BEGIN

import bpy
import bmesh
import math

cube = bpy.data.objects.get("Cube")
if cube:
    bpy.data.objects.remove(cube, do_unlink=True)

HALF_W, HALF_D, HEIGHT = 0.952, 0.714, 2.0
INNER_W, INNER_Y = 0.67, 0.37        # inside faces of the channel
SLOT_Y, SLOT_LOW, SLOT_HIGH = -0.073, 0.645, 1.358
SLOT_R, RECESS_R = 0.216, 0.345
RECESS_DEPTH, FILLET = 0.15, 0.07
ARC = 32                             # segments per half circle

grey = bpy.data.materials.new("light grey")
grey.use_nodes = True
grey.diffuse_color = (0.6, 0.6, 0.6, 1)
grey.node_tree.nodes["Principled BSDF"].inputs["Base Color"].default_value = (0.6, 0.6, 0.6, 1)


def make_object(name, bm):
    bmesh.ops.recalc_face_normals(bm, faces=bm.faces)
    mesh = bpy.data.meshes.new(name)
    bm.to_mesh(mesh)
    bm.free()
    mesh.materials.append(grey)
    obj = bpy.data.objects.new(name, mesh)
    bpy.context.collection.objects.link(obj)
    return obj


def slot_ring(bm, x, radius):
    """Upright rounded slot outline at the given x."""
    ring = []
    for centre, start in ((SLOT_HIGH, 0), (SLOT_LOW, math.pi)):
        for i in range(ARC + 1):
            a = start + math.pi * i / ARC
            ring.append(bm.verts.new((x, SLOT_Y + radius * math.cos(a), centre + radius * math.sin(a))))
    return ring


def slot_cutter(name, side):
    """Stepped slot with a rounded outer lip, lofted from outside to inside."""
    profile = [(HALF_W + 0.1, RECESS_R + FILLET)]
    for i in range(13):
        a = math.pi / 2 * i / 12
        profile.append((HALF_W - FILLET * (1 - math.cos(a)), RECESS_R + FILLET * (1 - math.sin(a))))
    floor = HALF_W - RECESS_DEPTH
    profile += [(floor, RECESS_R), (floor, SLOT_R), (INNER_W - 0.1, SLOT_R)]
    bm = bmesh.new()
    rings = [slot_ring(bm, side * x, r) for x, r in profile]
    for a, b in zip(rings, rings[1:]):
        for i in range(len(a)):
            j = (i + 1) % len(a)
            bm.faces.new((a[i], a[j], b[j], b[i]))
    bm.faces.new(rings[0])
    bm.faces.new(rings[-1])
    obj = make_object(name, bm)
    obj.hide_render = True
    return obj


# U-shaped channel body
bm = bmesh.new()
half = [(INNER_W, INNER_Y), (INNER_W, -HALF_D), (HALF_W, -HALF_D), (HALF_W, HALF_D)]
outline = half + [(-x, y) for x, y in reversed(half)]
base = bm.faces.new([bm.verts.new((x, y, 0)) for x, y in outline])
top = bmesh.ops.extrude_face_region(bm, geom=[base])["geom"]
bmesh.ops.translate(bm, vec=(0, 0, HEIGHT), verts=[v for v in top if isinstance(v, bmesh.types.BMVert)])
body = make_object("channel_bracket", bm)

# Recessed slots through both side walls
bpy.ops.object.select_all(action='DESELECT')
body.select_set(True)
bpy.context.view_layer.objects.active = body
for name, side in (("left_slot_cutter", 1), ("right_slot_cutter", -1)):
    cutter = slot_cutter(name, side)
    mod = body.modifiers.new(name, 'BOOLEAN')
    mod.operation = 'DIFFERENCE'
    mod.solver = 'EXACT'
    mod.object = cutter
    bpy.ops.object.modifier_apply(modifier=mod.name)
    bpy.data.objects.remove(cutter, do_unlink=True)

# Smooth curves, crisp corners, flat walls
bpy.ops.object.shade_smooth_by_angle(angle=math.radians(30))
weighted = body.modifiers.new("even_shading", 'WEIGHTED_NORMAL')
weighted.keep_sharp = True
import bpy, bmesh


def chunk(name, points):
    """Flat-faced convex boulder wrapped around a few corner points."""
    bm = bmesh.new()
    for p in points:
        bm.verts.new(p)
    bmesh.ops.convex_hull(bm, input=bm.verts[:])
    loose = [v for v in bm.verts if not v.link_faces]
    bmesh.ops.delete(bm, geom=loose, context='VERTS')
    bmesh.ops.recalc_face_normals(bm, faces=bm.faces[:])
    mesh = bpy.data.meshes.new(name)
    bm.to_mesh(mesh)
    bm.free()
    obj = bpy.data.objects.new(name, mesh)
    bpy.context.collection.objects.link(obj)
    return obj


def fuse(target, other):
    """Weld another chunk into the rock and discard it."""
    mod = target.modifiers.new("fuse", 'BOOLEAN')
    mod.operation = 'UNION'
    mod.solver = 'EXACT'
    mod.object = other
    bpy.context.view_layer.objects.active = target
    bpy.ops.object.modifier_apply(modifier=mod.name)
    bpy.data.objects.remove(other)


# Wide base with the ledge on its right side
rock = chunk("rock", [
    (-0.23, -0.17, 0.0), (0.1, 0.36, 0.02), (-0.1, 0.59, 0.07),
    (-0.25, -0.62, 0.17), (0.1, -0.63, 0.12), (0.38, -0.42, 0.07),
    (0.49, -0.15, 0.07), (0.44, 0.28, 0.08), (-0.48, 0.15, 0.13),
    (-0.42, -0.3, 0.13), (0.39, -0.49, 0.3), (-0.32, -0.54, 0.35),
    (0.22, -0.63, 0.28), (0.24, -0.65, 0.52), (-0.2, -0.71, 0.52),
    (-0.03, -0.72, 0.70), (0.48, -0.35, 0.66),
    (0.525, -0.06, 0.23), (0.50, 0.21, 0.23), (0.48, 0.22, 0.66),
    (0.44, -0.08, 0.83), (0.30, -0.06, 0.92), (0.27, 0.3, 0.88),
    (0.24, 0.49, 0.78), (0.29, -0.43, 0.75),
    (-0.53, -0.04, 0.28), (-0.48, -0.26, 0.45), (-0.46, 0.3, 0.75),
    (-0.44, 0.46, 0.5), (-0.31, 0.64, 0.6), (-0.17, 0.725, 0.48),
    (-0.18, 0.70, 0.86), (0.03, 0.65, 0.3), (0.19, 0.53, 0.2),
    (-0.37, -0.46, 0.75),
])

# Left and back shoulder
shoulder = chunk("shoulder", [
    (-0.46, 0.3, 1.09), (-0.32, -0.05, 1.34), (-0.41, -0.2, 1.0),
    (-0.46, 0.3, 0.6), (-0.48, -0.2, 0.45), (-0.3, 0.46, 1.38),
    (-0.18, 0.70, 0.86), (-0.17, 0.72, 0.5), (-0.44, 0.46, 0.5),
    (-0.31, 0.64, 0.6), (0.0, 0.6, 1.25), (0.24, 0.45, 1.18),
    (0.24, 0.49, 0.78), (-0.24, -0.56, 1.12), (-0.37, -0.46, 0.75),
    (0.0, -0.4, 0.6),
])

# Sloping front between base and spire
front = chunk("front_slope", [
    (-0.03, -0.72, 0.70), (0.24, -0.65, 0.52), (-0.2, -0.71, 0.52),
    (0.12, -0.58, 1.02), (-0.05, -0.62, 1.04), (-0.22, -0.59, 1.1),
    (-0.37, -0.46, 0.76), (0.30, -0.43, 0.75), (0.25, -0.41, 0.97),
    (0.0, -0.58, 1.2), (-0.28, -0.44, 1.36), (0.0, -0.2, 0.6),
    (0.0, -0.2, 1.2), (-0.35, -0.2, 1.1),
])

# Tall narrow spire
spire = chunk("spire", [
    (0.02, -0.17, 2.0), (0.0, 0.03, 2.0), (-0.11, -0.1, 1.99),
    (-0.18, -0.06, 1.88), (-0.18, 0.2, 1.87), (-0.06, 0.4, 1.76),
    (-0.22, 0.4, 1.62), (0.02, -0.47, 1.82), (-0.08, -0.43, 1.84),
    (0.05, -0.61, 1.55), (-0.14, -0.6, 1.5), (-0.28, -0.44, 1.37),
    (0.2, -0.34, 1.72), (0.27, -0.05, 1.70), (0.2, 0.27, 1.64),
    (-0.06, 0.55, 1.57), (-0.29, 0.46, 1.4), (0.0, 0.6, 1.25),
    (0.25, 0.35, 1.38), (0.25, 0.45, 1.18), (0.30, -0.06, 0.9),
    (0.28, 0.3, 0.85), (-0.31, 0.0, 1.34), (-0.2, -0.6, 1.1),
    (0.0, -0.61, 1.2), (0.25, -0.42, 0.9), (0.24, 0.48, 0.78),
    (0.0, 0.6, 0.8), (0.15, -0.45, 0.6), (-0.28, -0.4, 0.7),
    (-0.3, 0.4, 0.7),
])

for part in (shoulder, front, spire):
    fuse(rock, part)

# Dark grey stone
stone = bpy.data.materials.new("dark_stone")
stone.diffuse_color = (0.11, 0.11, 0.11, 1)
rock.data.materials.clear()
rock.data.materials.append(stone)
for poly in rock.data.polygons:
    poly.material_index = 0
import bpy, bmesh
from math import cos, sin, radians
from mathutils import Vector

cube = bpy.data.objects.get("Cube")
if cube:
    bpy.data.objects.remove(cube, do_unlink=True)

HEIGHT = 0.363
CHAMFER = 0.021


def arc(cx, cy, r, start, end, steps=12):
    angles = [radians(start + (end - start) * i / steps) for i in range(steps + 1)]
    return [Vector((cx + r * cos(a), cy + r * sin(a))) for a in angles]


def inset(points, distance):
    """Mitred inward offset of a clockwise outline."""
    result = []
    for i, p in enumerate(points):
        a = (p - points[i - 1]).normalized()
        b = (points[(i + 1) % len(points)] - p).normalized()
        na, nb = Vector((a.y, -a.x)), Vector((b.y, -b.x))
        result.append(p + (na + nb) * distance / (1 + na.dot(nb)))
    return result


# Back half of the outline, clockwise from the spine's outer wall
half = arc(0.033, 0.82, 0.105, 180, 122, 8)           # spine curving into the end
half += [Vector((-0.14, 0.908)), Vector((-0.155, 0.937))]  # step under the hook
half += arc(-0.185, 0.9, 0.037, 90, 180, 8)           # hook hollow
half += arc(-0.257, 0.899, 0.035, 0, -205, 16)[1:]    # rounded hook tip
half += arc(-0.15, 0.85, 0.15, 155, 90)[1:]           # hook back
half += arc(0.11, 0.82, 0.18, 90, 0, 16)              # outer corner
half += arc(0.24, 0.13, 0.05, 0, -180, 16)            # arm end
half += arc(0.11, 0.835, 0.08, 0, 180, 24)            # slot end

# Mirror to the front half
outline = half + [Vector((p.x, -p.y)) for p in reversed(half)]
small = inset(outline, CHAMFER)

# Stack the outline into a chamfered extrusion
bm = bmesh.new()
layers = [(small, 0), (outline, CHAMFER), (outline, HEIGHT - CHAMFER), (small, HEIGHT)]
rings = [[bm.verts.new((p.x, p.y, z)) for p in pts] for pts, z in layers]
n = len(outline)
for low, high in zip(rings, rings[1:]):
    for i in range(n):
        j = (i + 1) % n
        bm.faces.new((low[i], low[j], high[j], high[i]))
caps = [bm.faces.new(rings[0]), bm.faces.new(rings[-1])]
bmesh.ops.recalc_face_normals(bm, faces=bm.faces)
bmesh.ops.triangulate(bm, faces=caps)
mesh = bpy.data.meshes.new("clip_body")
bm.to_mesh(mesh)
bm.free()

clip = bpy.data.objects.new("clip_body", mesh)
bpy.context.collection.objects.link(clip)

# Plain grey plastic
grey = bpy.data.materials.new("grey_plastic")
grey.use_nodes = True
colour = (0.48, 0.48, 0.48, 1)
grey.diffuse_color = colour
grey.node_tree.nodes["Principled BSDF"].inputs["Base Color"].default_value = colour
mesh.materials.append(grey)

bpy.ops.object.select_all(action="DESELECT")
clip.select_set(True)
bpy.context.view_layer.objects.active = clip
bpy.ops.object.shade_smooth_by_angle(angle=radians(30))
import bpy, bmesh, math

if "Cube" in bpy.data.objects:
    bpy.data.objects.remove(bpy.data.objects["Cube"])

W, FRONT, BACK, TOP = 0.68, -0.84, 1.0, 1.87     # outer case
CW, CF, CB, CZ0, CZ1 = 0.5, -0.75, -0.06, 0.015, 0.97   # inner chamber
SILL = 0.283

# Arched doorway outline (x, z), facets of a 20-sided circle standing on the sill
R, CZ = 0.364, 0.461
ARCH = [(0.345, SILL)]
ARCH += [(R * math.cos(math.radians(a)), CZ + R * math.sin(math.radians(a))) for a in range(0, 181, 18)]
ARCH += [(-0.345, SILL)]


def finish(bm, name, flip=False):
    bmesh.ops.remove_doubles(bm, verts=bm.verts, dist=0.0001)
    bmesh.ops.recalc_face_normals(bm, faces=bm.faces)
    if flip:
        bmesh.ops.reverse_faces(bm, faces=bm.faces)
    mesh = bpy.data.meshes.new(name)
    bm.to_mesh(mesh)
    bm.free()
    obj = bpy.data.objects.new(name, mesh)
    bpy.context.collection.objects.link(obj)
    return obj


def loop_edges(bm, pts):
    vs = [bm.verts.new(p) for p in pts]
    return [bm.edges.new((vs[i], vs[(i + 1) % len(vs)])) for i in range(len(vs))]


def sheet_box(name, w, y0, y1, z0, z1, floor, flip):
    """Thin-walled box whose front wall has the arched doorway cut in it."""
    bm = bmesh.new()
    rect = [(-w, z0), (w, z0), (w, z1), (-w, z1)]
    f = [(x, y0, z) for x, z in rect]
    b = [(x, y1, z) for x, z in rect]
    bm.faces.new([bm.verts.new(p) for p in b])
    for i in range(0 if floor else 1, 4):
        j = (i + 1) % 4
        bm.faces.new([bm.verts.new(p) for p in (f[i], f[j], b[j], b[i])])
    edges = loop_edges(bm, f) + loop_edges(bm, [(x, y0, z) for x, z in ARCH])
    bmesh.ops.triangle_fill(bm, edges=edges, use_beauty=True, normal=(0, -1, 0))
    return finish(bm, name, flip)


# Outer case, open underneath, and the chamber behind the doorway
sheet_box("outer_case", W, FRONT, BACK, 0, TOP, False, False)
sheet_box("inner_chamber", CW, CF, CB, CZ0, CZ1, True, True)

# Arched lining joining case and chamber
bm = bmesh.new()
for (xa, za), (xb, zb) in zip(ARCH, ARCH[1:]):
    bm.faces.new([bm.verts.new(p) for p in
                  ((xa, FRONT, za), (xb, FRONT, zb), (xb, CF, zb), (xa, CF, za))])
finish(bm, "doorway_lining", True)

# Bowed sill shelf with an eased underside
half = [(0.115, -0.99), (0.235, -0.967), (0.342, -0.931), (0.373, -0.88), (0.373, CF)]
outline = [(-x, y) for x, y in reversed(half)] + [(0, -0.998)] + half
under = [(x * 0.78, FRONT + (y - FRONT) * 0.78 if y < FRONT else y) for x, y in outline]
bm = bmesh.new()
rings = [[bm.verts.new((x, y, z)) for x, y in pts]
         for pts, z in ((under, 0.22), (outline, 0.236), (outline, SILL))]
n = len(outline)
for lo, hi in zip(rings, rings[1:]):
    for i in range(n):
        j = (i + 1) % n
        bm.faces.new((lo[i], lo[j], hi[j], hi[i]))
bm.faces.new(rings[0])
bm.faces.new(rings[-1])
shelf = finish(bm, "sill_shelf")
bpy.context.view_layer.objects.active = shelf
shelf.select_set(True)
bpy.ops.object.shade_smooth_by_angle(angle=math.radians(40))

END

*WORK TO COMPLETE:* Beginning of the records through the line with "grey.diffuse_color = (0.6, 0.6, 0.6, 1)": return that span exactly and stop there.

*RESULT:*
import bpy
import bmesh
import math

cube = bpy.data.objects.get("Cube")
if cube:
    bpy.data.objects.remove(cube, do_unlink=True)

HALF_W, HALF_D, HEIGHT = 0.952, 0.714, 2.0
INNER_W, INNER_Y = 0.67, 0.37        # inside faces of the channel
SLOT_Y, SLOT_LOW, SLOT_HIGH = -0.073, 0.645, 1.358
SLOT_R, RECESS_R = 0.216, 0.345
RECESS_DEPTH, FILLET = 0.15, 0.07
ARC = 32                             # segments per half circle

grey = bpy.data.materials.new("light grey")
grey.use_nodes = True
grey.diffuse_color = (0.6, 0.6, 0.6, 1)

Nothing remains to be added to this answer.